Please count the lines of the data that contain "context" and state only the total.
::: Dataset content :::
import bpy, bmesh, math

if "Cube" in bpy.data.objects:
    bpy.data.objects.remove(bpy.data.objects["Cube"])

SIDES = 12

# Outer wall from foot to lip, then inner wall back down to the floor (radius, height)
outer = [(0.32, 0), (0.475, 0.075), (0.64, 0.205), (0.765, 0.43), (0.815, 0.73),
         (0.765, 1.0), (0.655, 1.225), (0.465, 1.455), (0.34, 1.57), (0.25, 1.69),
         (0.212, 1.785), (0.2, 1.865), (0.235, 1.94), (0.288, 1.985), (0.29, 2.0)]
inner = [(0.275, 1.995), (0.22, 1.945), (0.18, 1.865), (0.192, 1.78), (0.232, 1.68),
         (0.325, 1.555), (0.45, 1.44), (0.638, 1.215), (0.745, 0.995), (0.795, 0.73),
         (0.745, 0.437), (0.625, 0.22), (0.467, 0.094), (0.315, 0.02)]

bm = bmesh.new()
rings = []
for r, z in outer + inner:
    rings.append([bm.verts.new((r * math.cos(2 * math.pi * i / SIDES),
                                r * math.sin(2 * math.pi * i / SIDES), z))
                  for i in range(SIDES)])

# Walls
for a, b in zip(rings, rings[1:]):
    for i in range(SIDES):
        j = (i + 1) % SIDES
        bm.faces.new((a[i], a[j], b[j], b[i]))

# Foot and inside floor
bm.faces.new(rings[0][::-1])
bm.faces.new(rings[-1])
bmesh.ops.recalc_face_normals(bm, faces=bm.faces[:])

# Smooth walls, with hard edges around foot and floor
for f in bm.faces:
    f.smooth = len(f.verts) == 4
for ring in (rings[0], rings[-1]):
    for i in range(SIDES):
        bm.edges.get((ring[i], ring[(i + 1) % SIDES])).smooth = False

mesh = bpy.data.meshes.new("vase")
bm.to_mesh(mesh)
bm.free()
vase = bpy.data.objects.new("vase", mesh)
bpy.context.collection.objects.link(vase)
:::
::: Dataset content :::
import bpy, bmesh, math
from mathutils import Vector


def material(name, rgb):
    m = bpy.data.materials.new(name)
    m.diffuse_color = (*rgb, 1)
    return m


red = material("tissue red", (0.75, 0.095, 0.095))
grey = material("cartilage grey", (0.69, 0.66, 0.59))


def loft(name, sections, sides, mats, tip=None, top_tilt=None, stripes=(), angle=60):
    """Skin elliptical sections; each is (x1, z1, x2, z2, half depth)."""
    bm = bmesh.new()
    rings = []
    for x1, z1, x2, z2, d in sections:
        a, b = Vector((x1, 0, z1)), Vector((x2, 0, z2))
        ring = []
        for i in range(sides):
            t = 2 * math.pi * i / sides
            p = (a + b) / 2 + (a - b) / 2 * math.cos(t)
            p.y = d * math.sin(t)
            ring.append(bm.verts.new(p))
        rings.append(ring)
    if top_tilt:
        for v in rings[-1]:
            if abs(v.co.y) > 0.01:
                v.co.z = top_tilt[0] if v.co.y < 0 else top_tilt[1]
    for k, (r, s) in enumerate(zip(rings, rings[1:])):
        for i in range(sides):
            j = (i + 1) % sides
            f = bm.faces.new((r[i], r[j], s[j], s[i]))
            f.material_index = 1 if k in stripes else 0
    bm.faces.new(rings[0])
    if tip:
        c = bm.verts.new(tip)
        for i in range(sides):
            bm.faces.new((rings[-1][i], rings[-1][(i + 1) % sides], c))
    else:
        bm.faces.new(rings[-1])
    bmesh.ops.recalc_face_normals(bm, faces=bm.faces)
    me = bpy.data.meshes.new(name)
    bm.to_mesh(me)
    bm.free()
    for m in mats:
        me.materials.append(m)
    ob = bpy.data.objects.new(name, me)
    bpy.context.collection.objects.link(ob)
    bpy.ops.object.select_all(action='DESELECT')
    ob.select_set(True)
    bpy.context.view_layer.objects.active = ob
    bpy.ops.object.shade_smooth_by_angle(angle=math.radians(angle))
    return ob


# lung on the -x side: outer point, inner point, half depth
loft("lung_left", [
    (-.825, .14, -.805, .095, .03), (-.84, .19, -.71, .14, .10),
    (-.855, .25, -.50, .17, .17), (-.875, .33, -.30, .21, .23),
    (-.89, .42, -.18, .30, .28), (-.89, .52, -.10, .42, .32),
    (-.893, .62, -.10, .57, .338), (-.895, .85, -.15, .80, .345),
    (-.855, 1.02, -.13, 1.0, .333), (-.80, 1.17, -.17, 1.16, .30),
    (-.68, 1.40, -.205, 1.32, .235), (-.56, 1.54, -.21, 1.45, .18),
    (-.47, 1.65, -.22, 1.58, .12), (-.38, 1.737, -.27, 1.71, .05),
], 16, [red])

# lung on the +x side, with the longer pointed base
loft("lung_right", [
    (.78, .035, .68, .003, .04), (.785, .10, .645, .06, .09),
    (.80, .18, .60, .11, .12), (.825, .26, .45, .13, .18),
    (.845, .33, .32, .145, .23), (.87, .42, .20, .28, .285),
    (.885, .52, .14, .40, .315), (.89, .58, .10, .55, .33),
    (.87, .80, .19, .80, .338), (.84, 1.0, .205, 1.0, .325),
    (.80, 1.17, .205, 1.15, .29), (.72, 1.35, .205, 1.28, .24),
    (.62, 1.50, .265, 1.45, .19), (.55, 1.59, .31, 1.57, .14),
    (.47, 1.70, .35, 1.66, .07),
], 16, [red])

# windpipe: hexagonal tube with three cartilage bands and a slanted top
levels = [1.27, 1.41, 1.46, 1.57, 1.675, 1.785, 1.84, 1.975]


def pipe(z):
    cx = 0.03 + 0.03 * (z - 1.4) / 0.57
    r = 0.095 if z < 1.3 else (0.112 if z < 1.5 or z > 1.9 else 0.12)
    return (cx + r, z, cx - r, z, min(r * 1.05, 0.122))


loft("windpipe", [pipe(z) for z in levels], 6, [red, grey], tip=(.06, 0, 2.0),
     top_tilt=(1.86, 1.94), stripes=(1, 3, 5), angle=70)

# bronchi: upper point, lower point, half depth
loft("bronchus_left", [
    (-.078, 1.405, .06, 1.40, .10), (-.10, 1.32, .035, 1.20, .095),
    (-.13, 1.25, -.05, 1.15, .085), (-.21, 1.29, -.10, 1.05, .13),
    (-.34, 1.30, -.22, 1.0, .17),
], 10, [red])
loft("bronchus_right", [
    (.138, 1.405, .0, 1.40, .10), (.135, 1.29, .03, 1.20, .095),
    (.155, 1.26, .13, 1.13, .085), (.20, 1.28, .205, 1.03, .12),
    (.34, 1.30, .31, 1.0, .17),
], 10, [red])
:::
Task output - 3